* [Records from a data source]:
╔══

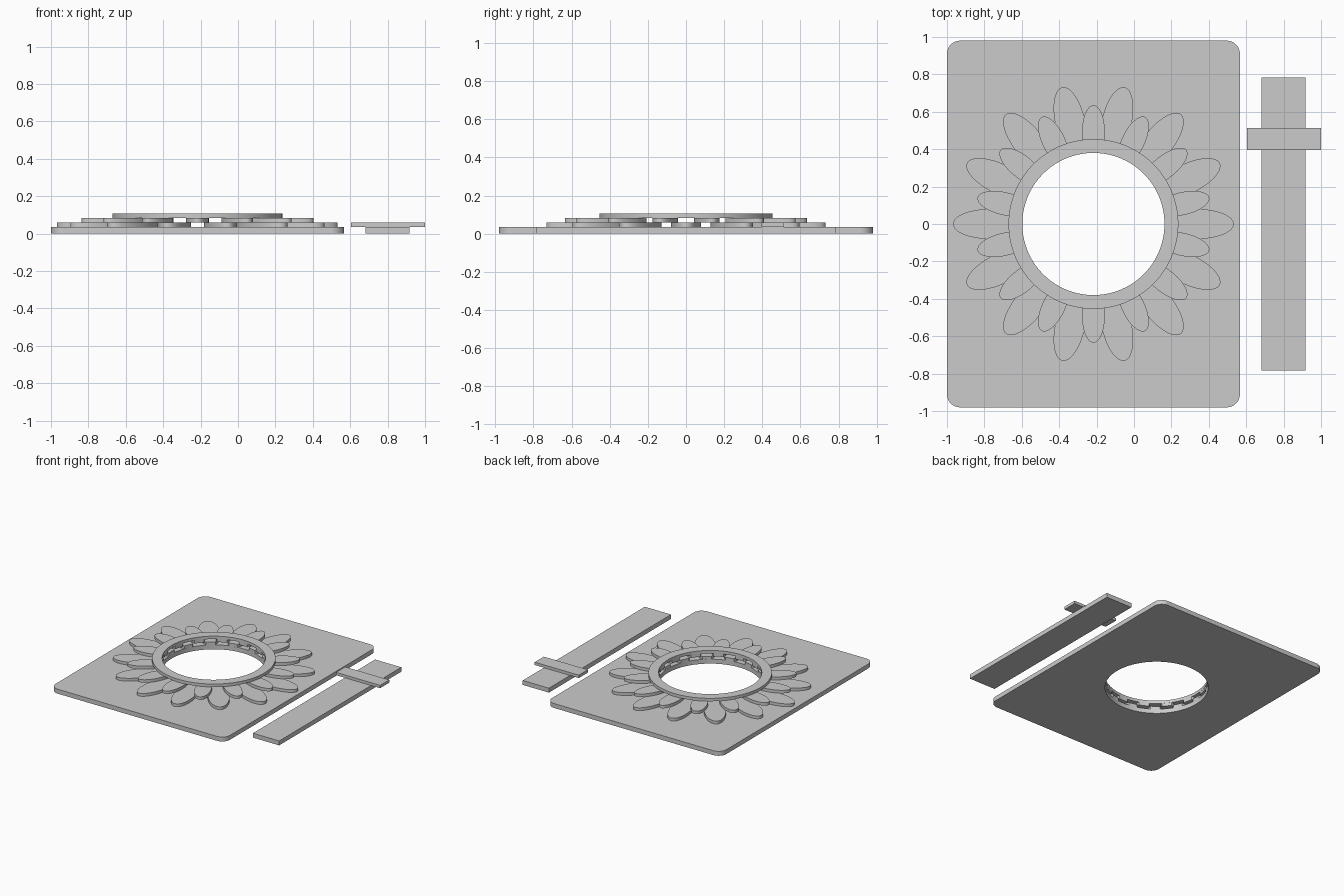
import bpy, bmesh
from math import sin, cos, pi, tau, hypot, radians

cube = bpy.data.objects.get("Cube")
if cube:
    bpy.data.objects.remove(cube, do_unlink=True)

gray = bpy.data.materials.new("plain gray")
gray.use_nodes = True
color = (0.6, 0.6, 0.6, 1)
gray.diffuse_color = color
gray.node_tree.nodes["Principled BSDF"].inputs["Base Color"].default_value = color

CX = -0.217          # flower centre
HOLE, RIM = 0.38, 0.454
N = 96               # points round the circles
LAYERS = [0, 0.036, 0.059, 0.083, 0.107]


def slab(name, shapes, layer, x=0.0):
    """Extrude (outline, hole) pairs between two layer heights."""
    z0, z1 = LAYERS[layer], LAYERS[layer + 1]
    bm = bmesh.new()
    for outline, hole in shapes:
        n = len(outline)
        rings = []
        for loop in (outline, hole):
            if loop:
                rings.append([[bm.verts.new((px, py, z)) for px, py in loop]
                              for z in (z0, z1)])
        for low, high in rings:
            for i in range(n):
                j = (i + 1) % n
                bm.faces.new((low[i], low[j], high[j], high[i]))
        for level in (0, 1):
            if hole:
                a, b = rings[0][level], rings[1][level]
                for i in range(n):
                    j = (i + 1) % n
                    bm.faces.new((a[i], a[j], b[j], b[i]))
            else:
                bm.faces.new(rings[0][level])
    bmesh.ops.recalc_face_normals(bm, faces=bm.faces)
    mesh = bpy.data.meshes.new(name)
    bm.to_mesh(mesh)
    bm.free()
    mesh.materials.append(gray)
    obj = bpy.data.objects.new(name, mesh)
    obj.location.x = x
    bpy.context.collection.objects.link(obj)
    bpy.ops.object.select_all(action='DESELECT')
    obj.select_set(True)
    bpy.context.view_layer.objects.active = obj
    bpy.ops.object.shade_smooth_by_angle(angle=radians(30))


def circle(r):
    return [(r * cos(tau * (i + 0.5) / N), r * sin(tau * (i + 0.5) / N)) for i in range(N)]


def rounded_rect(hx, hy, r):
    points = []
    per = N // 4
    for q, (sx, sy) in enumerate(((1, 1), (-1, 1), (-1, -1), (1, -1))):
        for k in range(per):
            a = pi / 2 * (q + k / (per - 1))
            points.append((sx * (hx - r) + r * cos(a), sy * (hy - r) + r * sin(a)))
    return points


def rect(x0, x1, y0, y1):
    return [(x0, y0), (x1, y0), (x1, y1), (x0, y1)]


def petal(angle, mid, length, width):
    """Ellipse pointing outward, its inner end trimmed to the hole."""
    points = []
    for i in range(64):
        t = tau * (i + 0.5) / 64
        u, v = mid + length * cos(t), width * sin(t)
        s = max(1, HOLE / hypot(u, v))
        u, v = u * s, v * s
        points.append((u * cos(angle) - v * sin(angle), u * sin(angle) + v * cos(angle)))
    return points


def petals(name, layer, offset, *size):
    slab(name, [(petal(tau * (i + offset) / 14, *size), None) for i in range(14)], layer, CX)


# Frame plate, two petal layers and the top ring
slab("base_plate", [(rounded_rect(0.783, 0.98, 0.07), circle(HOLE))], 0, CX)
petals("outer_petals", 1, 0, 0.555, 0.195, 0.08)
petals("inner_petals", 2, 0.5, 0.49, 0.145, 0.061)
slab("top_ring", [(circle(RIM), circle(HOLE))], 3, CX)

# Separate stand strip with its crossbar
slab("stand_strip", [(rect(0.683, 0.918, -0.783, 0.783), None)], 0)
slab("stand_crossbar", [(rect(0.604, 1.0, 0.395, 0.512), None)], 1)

╚══
╔══

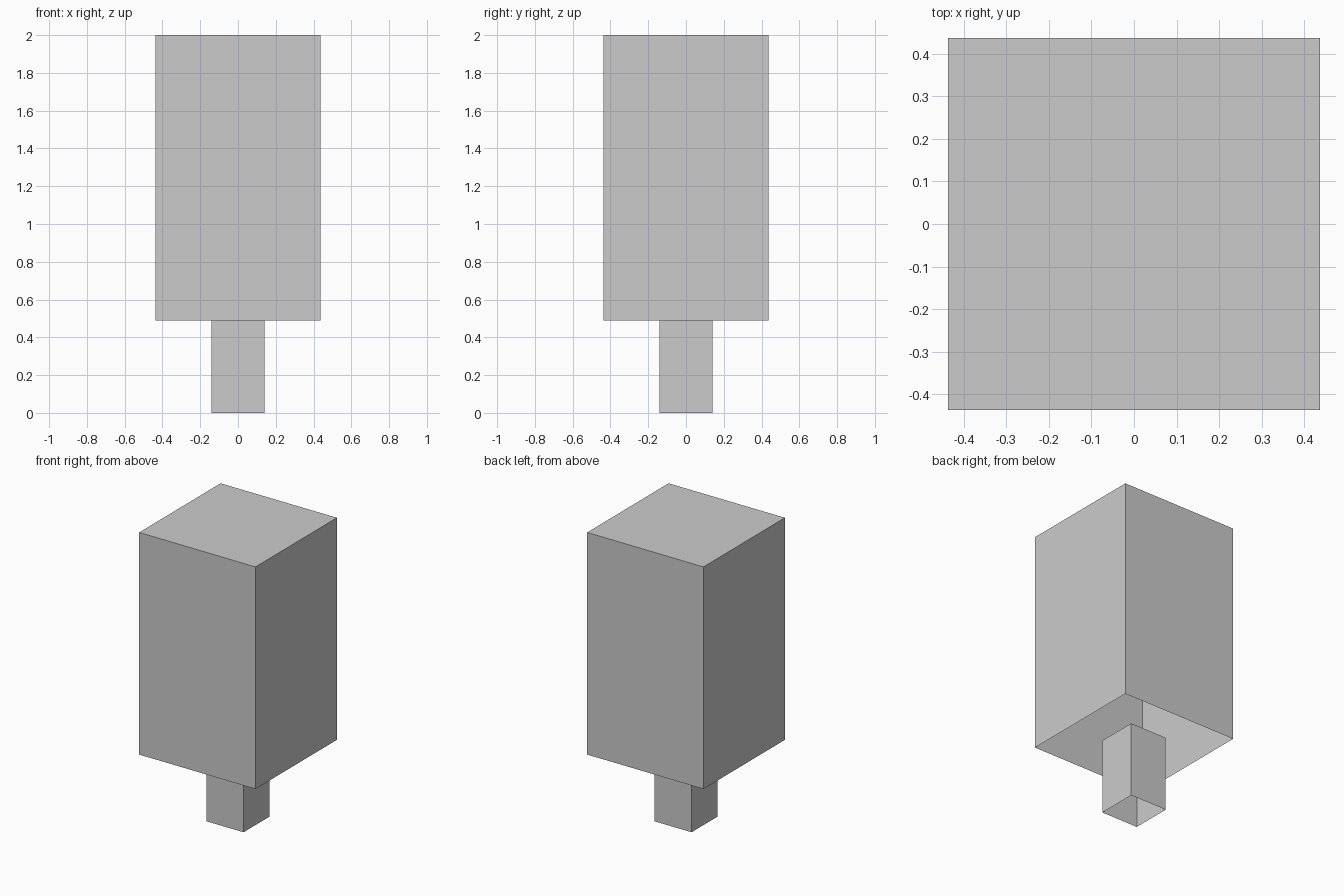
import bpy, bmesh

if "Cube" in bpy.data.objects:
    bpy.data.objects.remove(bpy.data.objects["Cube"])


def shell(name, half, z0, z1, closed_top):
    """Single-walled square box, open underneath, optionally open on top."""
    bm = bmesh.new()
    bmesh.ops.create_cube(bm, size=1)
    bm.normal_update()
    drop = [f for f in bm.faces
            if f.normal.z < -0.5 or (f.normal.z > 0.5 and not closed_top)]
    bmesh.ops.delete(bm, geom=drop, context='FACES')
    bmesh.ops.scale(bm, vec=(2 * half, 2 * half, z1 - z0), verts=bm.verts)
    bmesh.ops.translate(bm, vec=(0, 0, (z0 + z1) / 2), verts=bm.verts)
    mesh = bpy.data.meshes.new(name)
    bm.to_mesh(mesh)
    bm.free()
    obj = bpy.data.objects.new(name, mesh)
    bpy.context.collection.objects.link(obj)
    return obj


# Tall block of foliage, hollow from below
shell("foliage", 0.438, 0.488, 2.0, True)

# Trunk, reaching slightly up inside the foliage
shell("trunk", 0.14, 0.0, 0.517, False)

╚══

* [Action item]: Please output exactly the lines between the one holding "bmesh.ops.delete(bm, geom=drop, context='FACES')" and the one holding "0.0, 0.517, False)" in the records above, inclusive, and nothing more.

* [Response area]:
    bmesh.ops.delete(bm, geom=drop, context='FACES')
    bmesh.ops.scale(bm, vec=(2 * half, 2 * half, z1 - z0), verts=bm.verts)
    bmesh.ops.translate(bm, vec=(0, 0, (z0 + z1) / 2), verts=bm.verts)
    mesh = bpy.data.meshes.new(name)
    bm.to_mesh(mesh)
    bm.free()
    obj = bpy.data.objects.new(name, mesh)
    bpy.context.collection.objects.link(obj)
    return obj


# Tall block of foliage, hollow from below
shell("foliage", 0.438, 0.488, 2.0, True)

# Trunk, reaching slightly up inside the foliage
shell("trunk", 0.14, 0.0, 0.517, False)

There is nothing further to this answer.